## Work required
Every line below that holds the string "context" should be copied out.

[Start of Attachment]

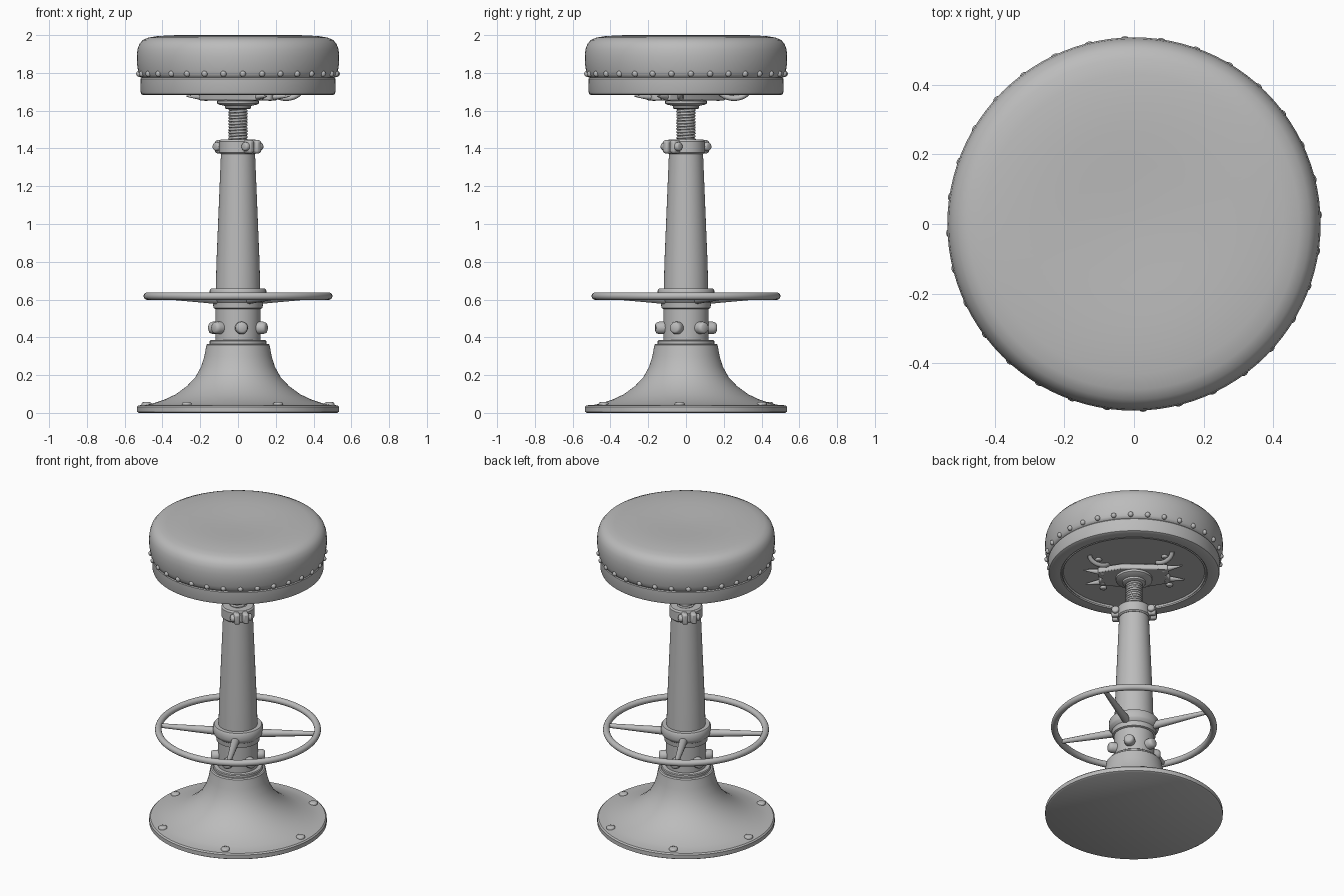
import bpy, math
from math import sin, cos, pi, radians
from mathutils import Vector

if "Cube" in bpy.data.objects:
    bpy.data.objects.remove(bpy.data.objects["Cube"])

grey = bpy.data.materials.new("plain grey")
grey.use_nodes = True
COLOUR = (0.5, 0.5, 0.5, 1)
grey.diffuse_color = COLOUR
grey.node_tree.nodes["Principled BSDF"].inputs["Base Color"].default_value = COLOUR


def finish(ob, angle=35):
    ob.data.materials.clear()
    ob.data.materials.append(grey)
    bpy.ops.object.select_all(action="DESELECT")
    ob.select_set(True)
    bpy.context.view_layer.objects.active = ob
    if ob.type == "MESH":
        bpy.ops.object.shade_smooth_by_angle(angle=radians(angle))
    return ob


def mesh(name, verts, faces, angle=35):
    me = bpy.data.meshes.new(name)
    me.from_pydata(verts, [], faces)
    ob = bpy.data.objects.new(name, me)
    bpy.context.collection.objects.link(ob)
    return finish(ob, angle)


def lathe(name, profile, seg=64, angle=35):
    """Revolve (radius, z) points, listed bottom to top, and cap both ends."""
    verts = [(r * cos(2 * pi * i / seg), r * sin(2 * pi * i / seg), z)
             for r, z in profile for i in range(seg)]
    faces = [(k * seg + i, k * seg + (i + 1) % seg,
              (k + 1) * seg + (i + 1) % seg, (k + 1) * seg + i)
             for k in range(len(profile) - 1) for i in range(seg)]
    faces += [tuple(reversed(range(seg))),
              tuple(range((len(profile) - 1) * seg, len(profile) * seg))]
    return mesh(name, verts, faces, angle)


def place(ob, at, axis):
    """Move a part modelled along z so that it stands at a point along an axis."""
    ob.location = at
    ob.rotation_euler = Vector(axis).to_track_quat("Z", "Y").to_euler()
    return ob


def polar(r, deg, z=0):
    return Vector((r * cos(radians(deg)), r * sin(radians(deg)), z))


def stud(name, r, h, at, axis, seg=20):
    """Round bolt head with a softened edge."""
    ob = lathe(name, [(r, 0), (r, h * 0.6), (r * 0.85, h * 0.9), (r * 0.6, h)], seg, 60)
    return place(ob, at, axis)


def rod(name, a, b, r1, r2, seg=16):
    a, b = Vector(a), Vector(b)
    ob = lathe(name, [(r1, 0), (r2, (b - a).length)], seg)
    return place(ob, a, b - a)


def slab(name, outline, z, height, turn=0, bevel=0.006):
    """Flat plate extruded from an outline."""
    n = len(outline)
    verts = [(x, y, h) for h in (z, z + height) for x, y in outline]
    faces = [tuple(reversed(range(n))), tuple(range(n, 2 * n))]
    faces += [(i, (i + 1) % n, n + (i + 1) % n, n + i) for i in range(n)]
    ob = mesh(name, verts, faces)
    ob.rotation_euler.z = radians(turn)
    if bevel:
        mod = ob.modifiers.new("soft edges", "BEVEL")
        mod.width, mod.segments = bevel, 2
    return ob


def tube(name, points, r, res=3):
    cu = bpy.data.curves.new(name, "CURVE")
    cu.dimensions = "3D"
    cu.bevel_depth, cu.bevel_resolution, cu.use_fill_caps = r, res, True
    sp = cu.splines.new("POLY")
    sp.points.add(len(points) - 1)
    for p, co in zip(sp.points, points):
        p.co = (*co, 1)
    sp.use_smooth = True
    ob = bpy.data.objects.new(name, cu)
    bpy.context.collection.objects.link(ob)
    return finish(ob)


# Flared base with its foot plate
lathe("base", [(0.525, 0), (0.535, 0.006), (0.535, 0.032), (0.527, 0.04), (0.49, 0.042),
               (0.45, 0.05), (0.39, 0.07), (0.33, 0.098), (0.27, 0.142), (0.225, 0.19),
               (0.195, 0.245), (0.178, 0.3), (0.167, 0.36), (0.16, 0.366), (0.11, 0.366)], 96)
for i in range(6):
    stud("base_bolt", 0.026, 0.016, polar(0.485, 60 * i - 4, 0.041), (0, 0, 1))

# Lower sleeve and its clamping bolts
lathe("sleeve_flange", [(0.145, 0.36), (0.15, 0.366), (0.15, 0.38), (0.145, 0.385)])
lathe("sleeve", [(0.12, 0.38), (0.12, 0.56)])
for i in range(6):
    a = 60 * i - 82
    stud("sleeve_bolt", 0.033, 0.05, polar(0.113, a, 0.45), polar(1, a))

# Foot ring, hub and spokes
lathe("foot_ring_hub", [(0.12, 0.55), (0.13, 0.555), (0.133, 0.585), (0.147, 0.6),
                        (0.15, 0.61), (0.15, 0.648), (0.143, 0.658), (0.1, 0.658)])
bpy.ops.mesh.primitive_torus_add(major_radius=0.48, minor_radius=0.02, major_segments=96,
                                 minor_segments=16, location=(0, 0, 0.618))
foot_ring = finish(bpy.context.object, 60)
foot_ring.name = "foot_ring"
for i in range(4):
    a = 90 * i + 28
    rod("foot_ring_spoke", polar(0.12, a, 0.602), polar(0.477, a, 0.618), 0.026, 0.013)

# Tapered column
lathe("column", [(0.118, 0.64), (0.114, 0.8), (0.09, 1.38), (0.088, 1.44)])

# Split clamp collar with paired lugs
lathe("clamp_collar", [(0.092, 1.37), (0.1, 1.378), (0.1, 1.437), (0.092, 1.447), (0.05, 1.447)])
for turn in (-45, 135):
    across = polar(1, turn + 90)
    for side in (-1, 1):
        y0, y1 = sorted((side * 0.008, side * 0.045))
        slab("clamp_lug", [(0.07, y0), (0.135, y0), (0.135, y1), (0.07, y1)],
             1.374, 0.07, turn, 0.012)
        stud("clamp_bolt", 0.023, 0.022, polar(0.108, turn, 1.41) + across * side * 0.043,
             across * side)

# Threaded height screw
lathe("screw_core", [(0.045, 1.4), (0.045, 1.63)], 32)
TURNS, STEPS = 11, 28
tube("screw_thread", [polar(0.045, 360 * i / STEPS, 1.445 + 0.17 * i / (TURNS * STEPS))
                      for i in range(TURNS * STEPS + 1)], 0.007, 1)

# Seat mount: flange, bow-tie plate, prongs and hooks
lathe("mount_flange", [(0.06, 1.608), (0.068, 1.613), (0.07, 1.625), (0.1, 1.632),
                       (0.11, 1.638), (0.11, 1.652), (0.1, 1.66)])
AXIS = 135
half = [(0.21, -0.085), (0.215, -0.03), (0.19, 0), (0.215, 0.03), (0.21, 0.085), (0.06, 0.12)]
slab("mount_plate", half + [(-x, -y) for x, y in half], 1.655, 0.036, AXIS)
for end in (0, 180):
    for side in (-1, 1):
        a = AXIS + end
        across = polar(side, a + 90)
        rod("mount_prong", polar(0.18, a, 1.672) + across * 0.055,
            polar(0.3, a, 1.676) + across * 0.085, 0.022, 0.003, 12)
        stud("mount_bolt", 0.02, 0.016, polar(0.2, a, 1.7) + across * 0.17, (0, 0, -1))
    hook = [polar(0.2 - 0.05 * cos(t * pi / 10), AXIS + end, 1.7 - 0.035 * sin(t * pi / 10))
            + polar(0.1 + 0.012 * t, 45) for t in range(11)]
    tube("mount_hook", hook, 0.014)

# Seat pan with a recessed underside
lathe("seat_pan", [(0.02, 1.697), (0.425, 1.697), (0.43, 1.685), (0.437, 1.69), (0.442, 1.684),
                   (0.5, 1.682), (0.512, 1.688), (0.516, 1.7), (0.517, 1.768),
                   (0.51, 1.776), (0.4, 1.776)], 96)

# Padded cushion
lathe("cushion", [(0.49, 1.77), (0.515, 1.775), (0.524, 1.79), (0.529, 1.81), (0.535, 1.85),
                  (0.536, 1.89), (0.532, 1.925), (0.522, 1.953), (0.504, 1.974),
                  (0.475, 1.987), (0.43, 1.994), (0.36, 1.999), (0.28, 2.0), (0.18, 1.996),
                  (0.08, 1.992), (0.01, 1.991)], 96, 60)

# Upholstery tacks round the cushion
tack_mesh = None
for i in range(32):
    a = 360 * (i + 0.25) / 32
    if tack_mesh is None:
        bpy.ops.mesh.primitive_uv_sphere_add(segments=16, ring_count=10, radius=0.016)
        tack = finish(bpy.context.object, 60)
        tack_mesh = tack.data
    else:
        tack = bpy.data.objects.new("upholstery_tack", tack_mesh)
        bpy.context.collection.objects.link(tack)
    tack.name = "upholstery_tack"
    tack.location = polar(0.524, a, 1.795)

[End of Attachment]

## Exercise solution
    bpy.context.view_layer.objects.active = ob
    bpy.context.collection.objects.link(ob)
    bpy.context.collection.objects.link(ob)
foot_ring = finish(bpy.context.object, 60)
        tack = finish(bpy.context.object, 60)
        bpy.context.collection.objects.link(tack)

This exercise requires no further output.